And, as with Grateful Dead show parking lots, there were many cops.

The police presence at the DNC the following week was noticeable, but, perhaps because events were so spread out, they didn’t seem omnipresent.

So, yeah, the DNC seemed more chill and less militarized.

Winner: The DNC.


THE HOTNESS

An associate pointed this out: Meandering in the halls of the arena, there seemed to be a stronger presence of attractive people at the DNC. Not that the rival event didn’t have a reasonable babe factor (what with all the young campaign staffers and all), but the Dems win this one.

Winner: The DNC.


THE SPEAKERS/PERFORMERS

The RNC, as many have noted, was more defined by who wasn’t there than who was. Few moderate Republican officials bothered to show up. The celebrities that were there weren’t exactly A-list.

The Dems were able to nail down a roster of A-listers in the way the Republicans never could, what with that liberal Hollywood conspiracy and all.

Winner: The DNC.


THE FUTURE

If you listen to Republicans at the RNC, you’d think we were in the middle of a shitcan apocalypse brought on by Obama or something. The only one who can save us all? A billionaire who says the darndest things.

At the DNC, by contrast, the message was optimistic while acknowledging that there’s more work to be done. It was nuanced and thoughtful — even if a touch boring at times.

It’s impossible to predict what happens next, but as of this writing, Trump’s numbers have tanked some, and the billionaire is currently picking a fight with the Muslim parents of a fallen soldier.

But stranger things have boosted his numbers, so I’m done guessing for the moment

About The Author

Scroll to read more Columns articles
Join the Creative Loafing Tampa Bay Press Club

Local journalism is information. Information is power. And we believe everyone deserves access to accurate independent coverage of their community and state.
Help us keep this coverage going with a one-time donation or an ongoing membership pledge.

Newsletters

Join Creative Loafing Tampa Bay Newsletters

Subscribe now to get the latest news delivered right to your inbox.

We welcome readers to submit letters regarding articles and content in Creative Loafing Tampa Bay. Letters should be a minimum of 150 words, refer to content that has appeared on Creative Loafing Tampa Bay, and must include the writer's full name, address, and phone number for verification purposes.
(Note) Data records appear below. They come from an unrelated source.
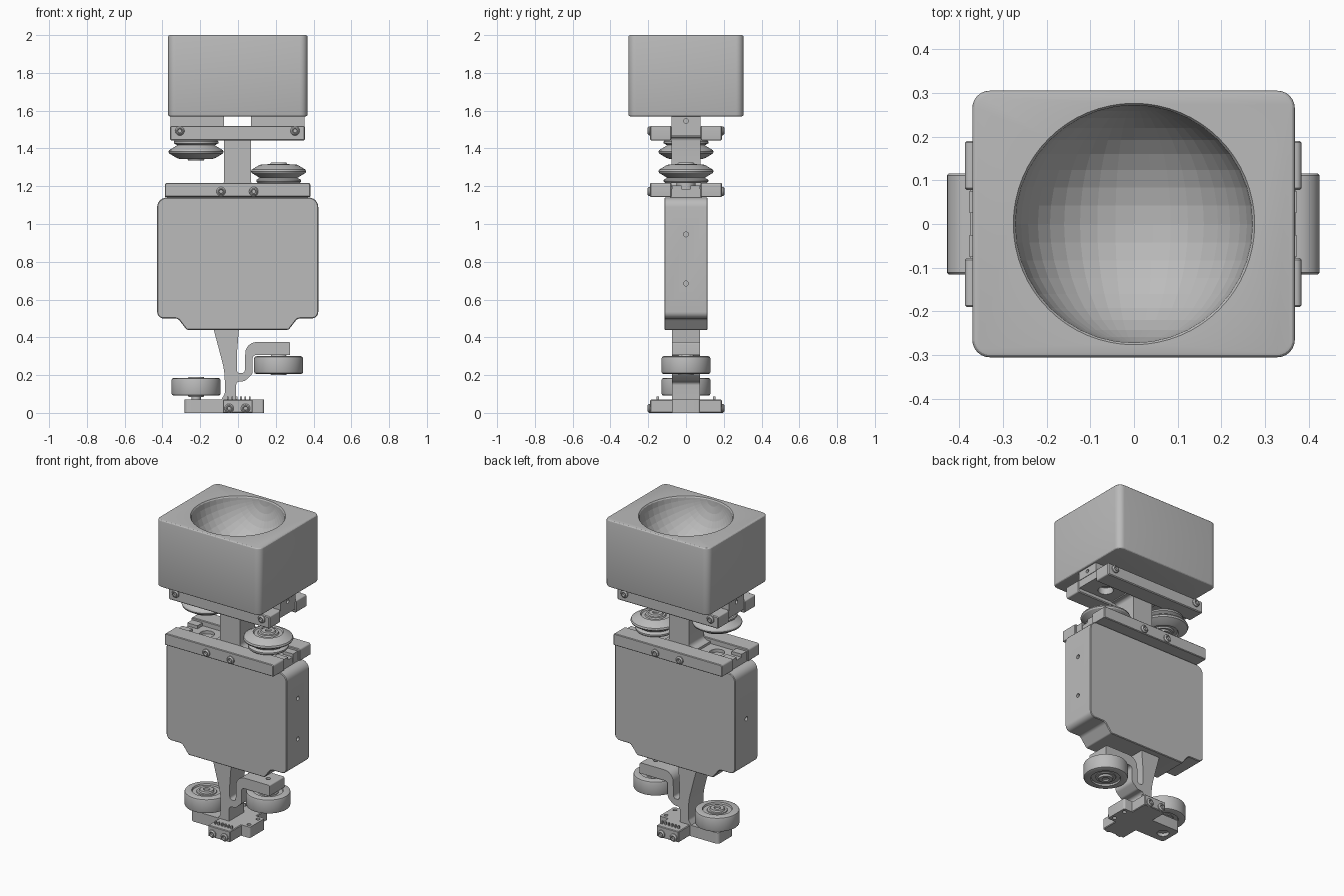
import bpy, bmesh, math
from mathutils import Vector, Matrix

if "Cube" in bpy.data.objects:
    bpy.data.objects.remove(bpy.data.objects["Cube"])

grey = bpy.data.materials.new("plain grey")
grey.diffuse_color = (0.5, 0.5, 0.5, 1)
grey.use_nodes = True
grey.node_tree.nodes["Principled BSDF"].inputs["Base Color"].default_value = grey.diffuse_color


def finish(bm, name):
    bmesh.ops.recalc_face_normals(bm, faces=bm.faces)
    me = bpy.data.meshes.new(name)
    bm.to_mesh(me)
    bm.free()
    me.materials.append(grey)
    ob = bpy.data.objects.new(name, me)
    bpy.context.collection.objects.link(ob)
    return ob


def rounded(pts, n=6):
    """Outline from (u, v, radius) corners with true arc fillets."""
    out = []
    for i, (u, v, r) in enumerate(pts):
        p = Vector((u, v))
        if r == 0:
            out.append(p)
            continue
        a = (Vector(pts[i - 1][:2]) - p).normalized()
        b = (Vector(pts[(i + 1) % len(pts)][:2]) - p).normalized()
        half = a.angle(b) / 2
        t, w = r / math.tan(half), math.sin(half)
        for k in range(n + 1):
            s = k / n
            c0, c1, c2 = (1 - s) ** 2, 2 * s * (1 - s) * w, s * s
            out.append(((p + a * t) * c0 + p * c1 + (p + b * t) * c2) / (c0 + c1 + c2))
    return out


def prism(name, pts, lo, hi, axis="y"):
    """Extrude an outline along y (u,v = x,z) or z (u,v = x,y)."""
    bm = bmesh.new()
    place = (lambda p, d: (p.x, d, p.y)) if axis == "y" else (lambda p, d: (p.x, p.y, d))
    face = bm.faces.new([bm.verts.new(place(p, lo)) for p in rounded(pts)])
    ext = bmesh.ops.extrude_face_region(bm, geom=[face])
    shift = (0, hi - lo, 0) if axis == "y" else (0, 0, hi - lo)
    bmesh.ops.translate(bm, vec=shift, verts=[v for v in ext["geom"] if isinstance(v, bmesh.types.BMVert)])
    return finish(bm, name)


def rect(x0, x1, v0, v1, r=0.0):
    return [(x0, v0, r), (x1, v0, r), (x1, v1, r), (x0, v1, r)]


def lathe(name, profile, loc, direction=(0, 0, 1), seg=40):
    """Spin an (r, h) profile around an axis pointing along direction."""
    bm = bmesh.new()
    vs = [bm.verts.new((r, 0, h)) for r, h in profile]
    es = [bm.edges.new(e) for e in zip(vs, vs[1:])]
    bmesh.ops.spin(bm, geom=vs + es, cent=(0, 0, 0), axis=(0, 0, 1), angle=math.tau, steps=seg)
    bmesh.ops.remove_doubles(bm, verts=bm.verts, dist=1e-5)
    rot = Vector((0, 0, 1)).rotation_difference(Vector(direction)).to_matrix().to_4x4()
    bm.transform(Matrix.Translation(loc) @ rot)
    return finish(bm, name)


def rod(name, r, length, loc, direction=(0, 0, 1), seg=24):
    return lathe(name, [(0, 0), (r, 0), (r, length), (0, length)], loc, direction, seg)


def apply_mods(ob):
    bpy.context.view_layer.objects.active = ob
    for m in list(ob.modifiers):
        bpy.ops.object.modifier_apply(modifier=m.name)


def cut(ob, cutter):
    m = ob.modifiers.new("cut", "BOOLEAN")
    m.operation, m.object, m.solver = "DIFFERENCE", cutter, "EXACT"
    apply_mods(ob)
    bpy.data.objects.remove(cutter)


def soften(ob, width, seg=2):
    m = ob.modifiers.new("bevel", "BEVEL")
    m.width, m.segments, m.limit_method, m.angle_limit = width, seg, "ANGLE", math.radians(50)
    apply_mods(ob)


# Head block with a spherical bowl
head = prism("head_block", rect(-0.37, 0.368, -0.305, 0.305, 0.04), 1.57, 2.0, "z")
soften(head, 0.01, 3)
bm = bmesh.new()
bmesh.ops.create_uvsphere(bm, u_segments=40, v_segments=20, radius=0.272)
bm.transform(Matrix.Translation((0, 0, 2.0)) @ Matrix.Rotation(math.pi / 2, 4, "X"))
cut(head, finish(bm, "bowl_cutter"))
rim = [(0.268, -0.012), (0.279, 0.004), (0, 0.004), (0, -0.012), (0.268, -0.012)]
cut(head, lathe("rim_cutter", rim, (0, 0, 2.0), seg=64))

# Main body
body = prism("main_body", [
    (-0.428, 1.14, 0.05), (0.425, 1.14, 0.05), (0.425, 0.5, 0.035), (0.315, 0.5, 0.03),
    (0.268, 0.44, 0.015), (-0.272, 0.44, 0.015), (-0.318, 0.5, 0.03), (-0.428, 0.5, 0.035)], -0.115, 0.115)
soften(body, 0.004, 1)
for side, heights in ((1, (0.945, 0.685)), (-1, (0.815,))):
    for z in heights:
        cut(body, rod("hole_cutter", 0.013, 0.06, (side * 0.45, 0, z), (-side, 0, 0)))

# Stem joining the two rail mounts
prism("stem", [
    (-0.12, 1.18, 0), (-0.12, 1.2, 0), (-0.073, 1.2, 0.03), (-0.073, 1.46, 0.02), (-0.11, 1.46, 0), (-0.11, 1.52, 0),
    (0.105, 1.52, 0), (0.105, 1.46, 0), (0.068, 1.46, 0.02), (0.068, 1.2, 0.03), (0.115, 1.2, 0), (0.115, 1.18, 0)],
    -0.076, 0.076)

# Upper and lower rail mounts: floors, pads, and clamp bars front and back
upper = prism("upper_mount_floor", rect(-0.355, 0.35, 1.467, 1.52), -0.085, 0.085)
cut(upper, rod("hole_cutter", 0.045, 0.06, (0.215, 0, 1.45)))
for name, x0, x1 in (("left", -0.358, -0.075), ("right", 0.07, 0.353)):
    pad = prism(name + "_head_pad", rect(x0, x1, 1.515, 1.572), -0.076, 0.076)
    s = 1 if x1 > 0.2 else -1
    cut(pad, rod("hole_cutter", 0.012, 0.05, (s * 0.37, 0, 1.545), (-s, 0, 0)))
lower = prism("lower_mount_floor", rect(-0.375, 0.37, 1.13, 1.185), -0.085, 0.085)
cut(lower, rod("hole_cutter", 0.045, 0.03, (-0.22, 0, 1.165)))
for x0, x1 in ((0.3, 0.372), (-0.377, -0.305)):
    for y in (-0.075, 0.025):
        prism("mount_end_ridge", rect(x0, x1, 1.15, 1.205), y, y + 0.05)

screw = [(0, 0.003), (0.01, 0.003), (0.012, 0.013), (0.017, 0.013), (0.024, 0.006), (0.025, -0.01), (0, -0.01)]
for side, label in ((-1, "front"), (1, "back")):
    y0, y1 = sorted((side * 0.078, side * 0.19))
    bar = prism(label + "_upper_clamp_bar", rect(-0.36, 0.355, 1.443, 1.52, 0.008), y0, y1)
    soften(bar, 0.005, 1)
    bar = prism(label + "_lower_clamp_bar", [
        (-0.387, 1.143, 0.004), (0.383, 1.143, 0.004), (0.383, 1.218, 0.012), (-0.387, 1.218, 0.012)], y0, y1)
    soften(bar, 0.005, 1)
    # Connector block on the foot with its row of pins
    y0, y1 = sorted((side * 0.07, side * 0.19))
    block = prism(label + "_foot_connector", rect(-0.08, 0.077, 0, 0.07), y0, y1)
    soften(block, 0.004, 1)
    for i in range(6):
        prism("connector_pin", rect(-0.058 + i * 0.023, -0.049 + i * 0.023, 0.06, 0.088),
              side * 0.15 - 0.006, side * 0.15 + 0.006)
    for x, z in ((-0.308, 1.493), (0.302, 1.493), (-0.09, 1.172), (0.083, 1.172), (-0.047, 0.024), (0.04, 0.024)):
        lathe(label + "_screw", screw, (x, side * 0.19, z), (0, side, 0), 20)

# Lower leg with the curved wheel arm
leg = prism("leg_and_arm", [
    (-0.127, 0.46, 0), (-0.127, 0.435, 0), (-0.07, 0.22, 0.4), (-0.07, 0.1, 0.03), (-0.095, 0.06, 0),
    (-0.01, 0.05, 0), (-0.01, 0.165, 0.02), (0.035, 0.168, 0.025), (0.077, 0.205, 0.03), (0.077, 0.307, 0.02),
    (0.276, 0.307, 0), (0.276, 0.375, 0.008), (0.04, 0.375, 0.06), (0.036, 0.21, 0.018), (-0.006, 0.21, 0.018),
    (-0.006, 0.31, 0.2), (0.006, 0.46, 0)], -0.075, 0.075)
cut(leg, rod("hole_cutter", 0.014, 0.03, (0.215, 0, 0.355)))

# Foot plate
foot = prism("foot_plate", [
    (-0.282, -0.075, 0.02), (0.137, -0.075, 0.012), (0.137, 0.075, 0.012), (-0.282, 0.075, 0.02)], 0, 0.07, "z")
cut(foot, rod("hole_cutter", 0.035, 0.03, (-0.22, 0, -0.01)))
for y in (-0.045, 0.045):
    for z in (-0.01, 0.055):
        cut(foot, rod("hole_cutter", 0.012, 0.025, (0.11, y, z)))

# Flat rollers: half profile mirrored top to bottom
half = [(0, 0.044), (0.018, 0.044), (0.02, 0.053), (0.04, 0.053), (0.044, 0.042), (0.058, 0.042), (0.06, 0.037),
        (0.084, 0.037), (0.087, 0.047), (0.118, 0.047), (0.127, 0.043), (0.13, 0.034)]
roller = half + [(r, -h) for r, h in reversed(half)]
for name, x, z, axle in (("right", 0.215, 0.253, 0.253), ("left", -0.222, 0.138, 0.06)):
    lathe(name + "_roller", roller, (x, 0, z), seg=48)
    rod(name + "_roller_axle", 0.025, 0.078, (x, 0, axle))

# V-shaped rollers on bosses, one above the lower mount and one below the upper
vee = [(0, 0.0), (0.112, 0.0), (0.118, 0.006), (0.118, 0.016), (0.1, 0.026), (0.112, 0.034), (0.142, 0.052),
       (0.146, 0.06), (0.142, 0.07), (0.102, 0.094), (0.088, 0.098), (0.082, 0.09), (0.062, 0.09), (0.058, 0.099),
       (0.045, 0.099), (0.04, 0.108), (0.018, 0.108), (0.015, 0.1), (0, 0.1)]
for name, x, z, s in (("right", 0.215, 1.218, 1), ("left", -0.222, 1.443, -1)):
    lathe(name + "_vee_roller", vee, (x, 0, z), (0, 0, s), 48)
    rod(name + "_vee_roller_axle", 0.05, 0.05, (x, 0, z - s * 0.04), (0, 0, s))

# Smooth shading with sharp edges kept
bpy.ops.object.select_all(action="SELECT")
bpy.ops.object.shade_smooth_by_angle(angle=math.radians(25))
# The bowl keeps its flat facets
for p in head.data.polygons:
    if p.center.z < 1.985 and Vector((p.center.x, p.center.y, p.center.z - 2)).length < 0.275:
        p.use_smooth = False
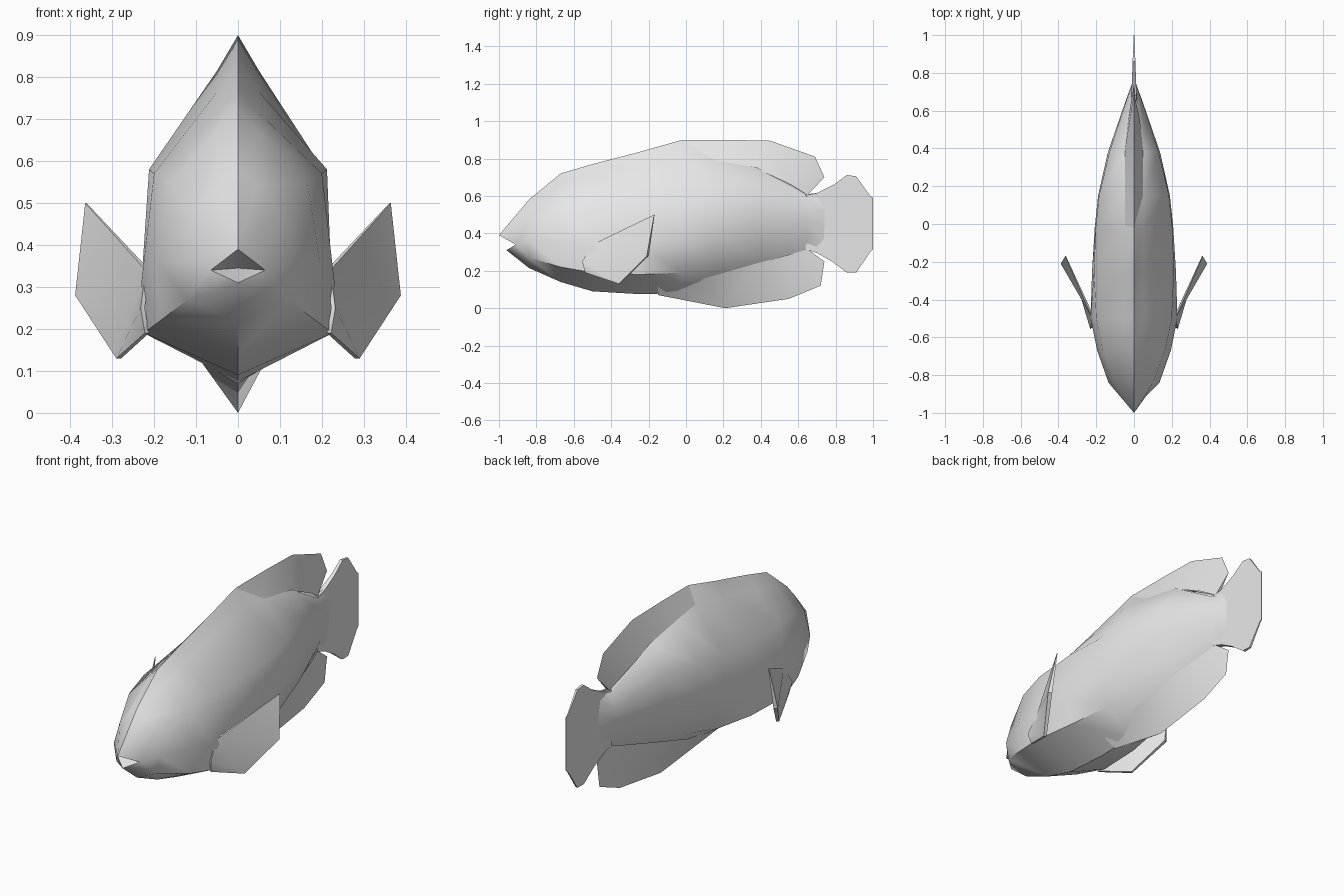
import bpy, bmesh, math

if "Cube" in bpy.data.objects:
    bpy.data.objects.remove(bpy.data.objects["Cube"])

grey = bpy.data.materials.new("pale grey")
grey.diffuse_color = (0.8, 0.8, 0.8, 1)
grey.use_nodes = True
grey.node_tree.nodes["Principled BSDF"].inputs["Base Color"].default_value = grey.diffuse_color


def make(name, verts, faces, angle=40):
    """Mesh from points, cleaned, outward facing and smooth."""
    bm = bmesh.new()
    vs = [bm.verts.new(v) for v in verts]
    for f in faces:
        bm.faces.new([vs[i] for i in f])
    bmesh.ops.remove_doubles(bm, verts=bm.verts, dist=0.0005)
    bmesh.ops.recalc_face_normals(bm, faces=bm.faces)
    me = bpy.data.meshes.new(name)
    bm.to_mesh(me)
    bm.free()
    ob = bpy.data.objects.new(name, me)
    bpy.context.collection.objects.link(ob)
    me.materials.append(grey)
    bpy.ops.object.select_all(action='DESELECT')
    ob.select_set(True)
    bpy.context.view_layer.objects.active = ob
    bpy.ops.object.shade_smooth_by_angle(angle=math.radians(angle))
    return ob


def both_sides(verts, faces):
    """Repeat a half shape mirrored over x = 0."""
    n = len(verts)
    return (verts + [(-x, y, z) for x, y, z in verts],
            faces + [[i + n for i in reversed(f)] for f in faces])


# Body: half cross-sections (y, crest z, four side points, belly z)
rings = [
    (-0.84, 0.58, (0.045, 0.545), (0.10, 0.48), (0.135, 0.36), (0.12, 0.27), 0.215),
    (-0.67, 0.72, (0.05, 0.67), (0.165, 0.55), (0.195, 0.36), (0.185, 0.22), 0.14),
    (-0.50, 0.77, (0.05, 0.715), (0.20, 0.57), (0.23, 0.31), (0.225, 0.19), 0.09),
    (-0.25, 0.835, (0.05, 0.765), (0.212, 0.58), (0.222, 0.33), (0.205, 0.18), 0.075),
    (-0.02, 0.90, (0.05, 0.815), (0.203, 0.58), (0.208, 0.36), (0.17, 0.19), 0.08),
    (0.15, 0.81, (0.05, 0.79), (0.185, 0.60), (0.19, 0.40), (0.13, 0.22), 0.11),
    (0.38, 0.765, (0.05, 0.75), (0.13, 0.61), (0.138, 0.46), (0.09, 0.28), 0.185),
    (0.65, 0.61, (0.02, 0.59), (0.042, 0.52), (0.045, 0.46), (0.028, 0.38), 0.31),
    (0.74, 0.62, (0.008, 0.59), (0.012, 0.52), (0.012, 0.45), (0.010, 0.36), 0.285),
]
verts, faces = [], []
for y, top, a, b, c, d, low in rings:
    verts += [(0, y, top)] + [(w, y, z) for w, z in (a, b, c, d)] + [(0, y, low)]
for r in range(len(rings) - 1):
    for k in range(5):
        i = r * 6 + k
        faces.append([i, i + 1, i + 7, i + 6])
# Snout and open mouth
lip, corner, jaw, throat = range(len(verts), len(verts) + 4)
verts += [(0, -1.0, 0.39), (0.065, -0.91, 0.34), (0, -0.96, 0.31), (0, -0.86, 0.345)]
faces += [[0, 1, lip], [1, 2, lip], [2, 3, corner, lip], [3, 4, corner],
          [4, jaw, corner], [4, 5, jaw], [lip, corner, throat], [jaw, corner, throat]]
make("body", *both_sides(verts, faces))


def wedge_fin(name, ridge, base):
    """Fin with a sharp outer ridge that widens to meet the body."""
    n = len(ridge)
    v = [(0, y, z) for y, z in ridge] + [(w, y, z) for y, z, w in base]
    f = [[i, i + 1, n + i + 1, n + i] for i in range(n - 1)]
    v, f = both_sides(v, f)
    make(name, v, f + [[n - 1, 2 * n - 1, 4 * n - 1]])


wedge_fin("dorsal_fin",
          [(-0.02, 0.90), (0.22, 0.90), (0.45, 0.895), (0.69, 0.81), (0.74, 0.70)],
          [(-0.02, 0.81, 0.05), (0.15, 0.785, 0.05), (0.38, 0.745, 0.05),
           (0.56, 0.66, 0.03), (0.65, 0.605, 0.01)])
wedge_fin("anal_fin",
          [(-0.15, 0.07), (0.21, 0.0), (0.55, 0.05), (0.72, 0.12), (0.74, 0.25)],
          [(-0.15, 0.125, 0.09), (0.10, 0.16, 0.085), (0.38, 0.24, 0.06),
           (0.55, 0.285, 0.03), (0.65, 0.315, 0.01)])

# Tail fin: thin plate tapering to its rear edge
tail = [(0.64, 0.605), (0.70, 0.615), (0.79, 0.66), (0.86, 0.712), (0.91, 0.705), (0.985, 0.60),
        (1.0, 0.59), (1.0, 0.315), (0.985, 0.30), (0.91, 0.19), (0.86, 0.19), (0.78, 0.25),
        (0.70, 0.295), (0.64, 0.315)]
n = len(tail)
verts = [(0.015 - 0.035 * (y - 0.64), y, z) for y, z in tail]
v, f = both_sides(verts, [[i, i + 1, n - 2 - i, n - 1 - i] for i in range(n // 2 - 1)])
f += [[i, (i + 1) % n, n + (i + 1) % n, n + i] for i in range(n)]
make("tail_fin", v, f)

# Pectoral fins: swept blades with a slim back edge
outline = [(0.220, -0.50, 0.34), (0.364, -0.17, 0.50), (0.388, -0.21, 0.28),
           (0.290, -0.36, 0.13), (0.222, -0.54, 0.19), (0.232, -0.555, 0.25)]
for side, label in ((1, "right"), (-1, "left")):
    outer = [(side * x, y, z) for x, y, z in outline]
    inner = [(side * (x - t), y + t * 0.6, z) for (x, y, z), t in
             zip(outline, (0.01, 0.003, 0.018, 0.012, 0.01, 0.01))]
    fan = [[0, 1, 2], [0, 2, 3], [0, 3, 5], [5, 3, 4]]
    f = fan + [[i + 6 for i in reversed(t)] for t in fan]
    f += [[i, (i + 1) % 6, (i + 1) % 6 + 6, i + 6] for i in range(6)]
    make(label + "_pectoral_fin", outer + inner, f)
No attachments will be considered. Writers of letters selected for publication will be notified via email. Letters may be edited and shortened for space.

Email us at [email protected]